*WORK INSTRUCTION*
Starting from the line that holds "bm.faces.new(rings[-1])", print every line through the end of the records, first and last included.

───── DATA FOR ANALYSIS

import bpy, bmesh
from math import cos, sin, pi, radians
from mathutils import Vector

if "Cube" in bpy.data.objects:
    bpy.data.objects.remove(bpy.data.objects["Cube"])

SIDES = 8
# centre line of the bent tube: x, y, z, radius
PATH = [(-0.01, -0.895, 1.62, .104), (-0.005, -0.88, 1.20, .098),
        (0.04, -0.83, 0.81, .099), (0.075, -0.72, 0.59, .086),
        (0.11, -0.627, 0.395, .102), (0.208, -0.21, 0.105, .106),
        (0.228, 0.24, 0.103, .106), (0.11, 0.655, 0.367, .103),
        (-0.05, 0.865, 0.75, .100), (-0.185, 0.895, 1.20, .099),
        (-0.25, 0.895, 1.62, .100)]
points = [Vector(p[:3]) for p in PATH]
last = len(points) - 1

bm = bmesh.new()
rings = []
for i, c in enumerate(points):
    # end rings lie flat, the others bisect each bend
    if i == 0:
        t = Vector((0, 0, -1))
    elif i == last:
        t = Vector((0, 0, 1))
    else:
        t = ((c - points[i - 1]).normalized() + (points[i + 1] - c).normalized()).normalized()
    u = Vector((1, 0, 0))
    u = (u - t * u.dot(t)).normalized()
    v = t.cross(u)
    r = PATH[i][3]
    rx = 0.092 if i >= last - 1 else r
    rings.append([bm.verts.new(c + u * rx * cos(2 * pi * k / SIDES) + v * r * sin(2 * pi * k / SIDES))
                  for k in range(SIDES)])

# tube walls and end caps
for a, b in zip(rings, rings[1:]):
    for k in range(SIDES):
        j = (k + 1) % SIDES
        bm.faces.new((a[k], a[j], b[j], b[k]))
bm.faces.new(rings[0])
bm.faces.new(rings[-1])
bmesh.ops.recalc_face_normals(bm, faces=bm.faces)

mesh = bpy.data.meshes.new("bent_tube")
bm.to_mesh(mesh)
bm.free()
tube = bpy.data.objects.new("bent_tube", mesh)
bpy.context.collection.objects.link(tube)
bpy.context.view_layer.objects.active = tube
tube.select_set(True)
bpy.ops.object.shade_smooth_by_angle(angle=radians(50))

──────────

*TASK OUTPUT*
bm.faces.new(rings[-1])
bmesh.ops.recalc_face_normals(bm, faces=bm.faces)

mesh = bpy.data.meshes.new("bent_tube")
bm.to_mesh(mesh)
bm.free()
tube = bpy.data.objects.new("bent_tube", mesh)
bpy.context.collection.objects.link(tube)
bpy.context.view_layer.objects.active = tube
tube.select_set(True)
bpy.ops.object.shade_smooth_by_angle(angle=radians(50))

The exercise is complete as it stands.